Our readers interested in conning the horizon of business will no doubt have noticed that from Winnipeg and Western cities there are no complaints with regard to the abundance of employment. They will have noted also that in the East farm laborers are being sent West in numbers as large as in previous years. This means that within a few weeks a very large sum of money will be distributed for harvest purposes. Merchants in Winnipeg will look for a harvest as these laborers return from the field some time before Christmas. Much of the money which will be paid out in wages to these men will come back to Eastern Canada before Christmas. At the same time factories making war munitions are picking up men and training them. Hitherto they have not been classed as skilled laborers. It is more than likely therefore that during the next few months business will tend more definitely in the direction of normal.

The liquid resources of Canadian banks at the end of June were approximately $56,000,000 greater than at the end of June, 1914. At the time of writing the bank statement for July has not appeared, so that we have to base these figures upon the month of June Government returns. It will be found at the end of July that very little change took place in the figures. The larger cash reserves of to-day, are not greater than prudent

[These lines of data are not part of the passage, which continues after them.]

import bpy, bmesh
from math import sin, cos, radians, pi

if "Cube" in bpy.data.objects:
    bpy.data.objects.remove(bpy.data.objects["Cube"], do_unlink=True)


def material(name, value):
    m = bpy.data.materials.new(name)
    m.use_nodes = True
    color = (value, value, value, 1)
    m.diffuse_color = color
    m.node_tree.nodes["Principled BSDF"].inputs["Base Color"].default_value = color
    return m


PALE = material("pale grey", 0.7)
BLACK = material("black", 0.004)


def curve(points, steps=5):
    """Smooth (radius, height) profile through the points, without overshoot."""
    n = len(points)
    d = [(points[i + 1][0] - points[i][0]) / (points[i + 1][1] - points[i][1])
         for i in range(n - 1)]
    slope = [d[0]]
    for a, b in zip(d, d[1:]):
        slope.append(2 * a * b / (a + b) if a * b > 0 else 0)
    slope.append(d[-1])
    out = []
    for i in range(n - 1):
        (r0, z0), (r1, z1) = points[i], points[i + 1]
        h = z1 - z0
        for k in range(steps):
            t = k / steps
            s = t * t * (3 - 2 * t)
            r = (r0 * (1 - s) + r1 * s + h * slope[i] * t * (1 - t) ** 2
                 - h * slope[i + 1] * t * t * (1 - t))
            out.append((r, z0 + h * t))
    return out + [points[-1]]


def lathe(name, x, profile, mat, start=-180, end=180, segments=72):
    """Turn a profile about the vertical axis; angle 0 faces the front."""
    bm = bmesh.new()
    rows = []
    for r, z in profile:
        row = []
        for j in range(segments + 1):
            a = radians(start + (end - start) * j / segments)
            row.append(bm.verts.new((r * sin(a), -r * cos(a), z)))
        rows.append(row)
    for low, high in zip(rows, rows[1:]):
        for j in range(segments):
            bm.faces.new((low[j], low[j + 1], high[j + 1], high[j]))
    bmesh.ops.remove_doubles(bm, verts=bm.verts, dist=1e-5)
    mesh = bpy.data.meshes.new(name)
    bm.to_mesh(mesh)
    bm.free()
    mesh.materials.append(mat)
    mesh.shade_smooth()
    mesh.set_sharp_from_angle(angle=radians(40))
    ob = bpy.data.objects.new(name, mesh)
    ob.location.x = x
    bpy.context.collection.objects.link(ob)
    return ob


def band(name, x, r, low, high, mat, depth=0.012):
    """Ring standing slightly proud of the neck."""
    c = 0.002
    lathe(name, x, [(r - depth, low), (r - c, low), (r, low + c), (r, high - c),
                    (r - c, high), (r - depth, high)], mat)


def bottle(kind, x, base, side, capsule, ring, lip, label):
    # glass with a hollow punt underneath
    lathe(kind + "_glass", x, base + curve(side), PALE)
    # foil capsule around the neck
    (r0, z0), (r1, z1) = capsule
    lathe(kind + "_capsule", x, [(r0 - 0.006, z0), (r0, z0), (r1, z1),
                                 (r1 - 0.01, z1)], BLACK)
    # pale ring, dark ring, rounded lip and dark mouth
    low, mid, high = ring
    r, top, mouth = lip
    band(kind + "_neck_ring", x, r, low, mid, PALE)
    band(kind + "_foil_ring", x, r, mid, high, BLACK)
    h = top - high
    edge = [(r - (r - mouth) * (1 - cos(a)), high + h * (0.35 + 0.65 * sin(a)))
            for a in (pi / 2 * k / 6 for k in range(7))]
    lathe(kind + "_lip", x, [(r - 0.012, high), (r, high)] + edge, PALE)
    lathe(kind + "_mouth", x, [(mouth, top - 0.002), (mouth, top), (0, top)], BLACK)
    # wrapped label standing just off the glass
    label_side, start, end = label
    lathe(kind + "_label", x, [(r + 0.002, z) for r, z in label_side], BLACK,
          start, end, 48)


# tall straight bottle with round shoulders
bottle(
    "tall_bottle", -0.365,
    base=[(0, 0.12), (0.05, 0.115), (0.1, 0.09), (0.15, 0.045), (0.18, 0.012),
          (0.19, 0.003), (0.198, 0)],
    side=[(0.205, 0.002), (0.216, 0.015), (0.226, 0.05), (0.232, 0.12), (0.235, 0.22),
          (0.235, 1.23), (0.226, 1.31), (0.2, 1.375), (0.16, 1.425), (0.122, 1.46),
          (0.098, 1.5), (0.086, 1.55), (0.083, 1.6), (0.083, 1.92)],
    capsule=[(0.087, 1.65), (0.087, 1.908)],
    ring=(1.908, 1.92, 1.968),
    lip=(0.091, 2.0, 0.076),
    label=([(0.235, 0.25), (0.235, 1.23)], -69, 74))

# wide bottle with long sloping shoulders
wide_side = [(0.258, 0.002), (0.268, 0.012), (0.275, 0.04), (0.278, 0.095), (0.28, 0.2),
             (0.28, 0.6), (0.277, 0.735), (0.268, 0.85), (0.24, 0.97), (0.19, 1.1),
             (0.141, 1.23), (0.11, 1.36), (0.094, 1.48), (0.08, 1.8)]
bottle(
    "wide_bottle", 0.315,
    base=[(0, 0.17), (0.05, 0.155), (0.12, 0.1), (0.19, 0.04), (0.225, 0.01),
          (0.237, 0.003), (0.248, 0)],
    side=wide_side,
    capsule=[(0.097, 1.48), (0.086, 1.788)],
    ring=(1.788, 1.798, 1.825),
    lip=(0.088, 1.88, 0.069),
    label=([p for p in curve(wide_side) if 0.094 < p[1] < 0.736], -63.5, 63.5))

banking demands and do not leave the banks much room within which to work. It must be remembered that last year’s crop was not a large one, and that of this year will be not only greater in bulk but greater in value very considerably. The question of exchange is also an awkward one for the banks. Hitherto they could sell their bills on London with confidence, but they are not in this position this year unless the representatives of the British Government are able to arrange satisfactorily a credit at New York that will make exchange more normal. But even though some satisfactory arrangement is arrived at, it must not be assumed that conditions then will be normal and the exchange market will be subject to fluctuations that have not hitherto stood in the way of grain and crop financing. The London banks, which in past years have aided the movement substantially, may not at present be able to do so. When the actual work of crop moving is under way we doubt not but that the experienced bankers of Canada will devise some way of handling the crop satisfactorily. There will be no surfeit of money, however, nor will there be a dollar more than is necessary to purchase from the producers the great crop that will be gathered in this, the most trying year in the Empire’s history, but nevertheless a year that is not without its promise of greater things for Canada.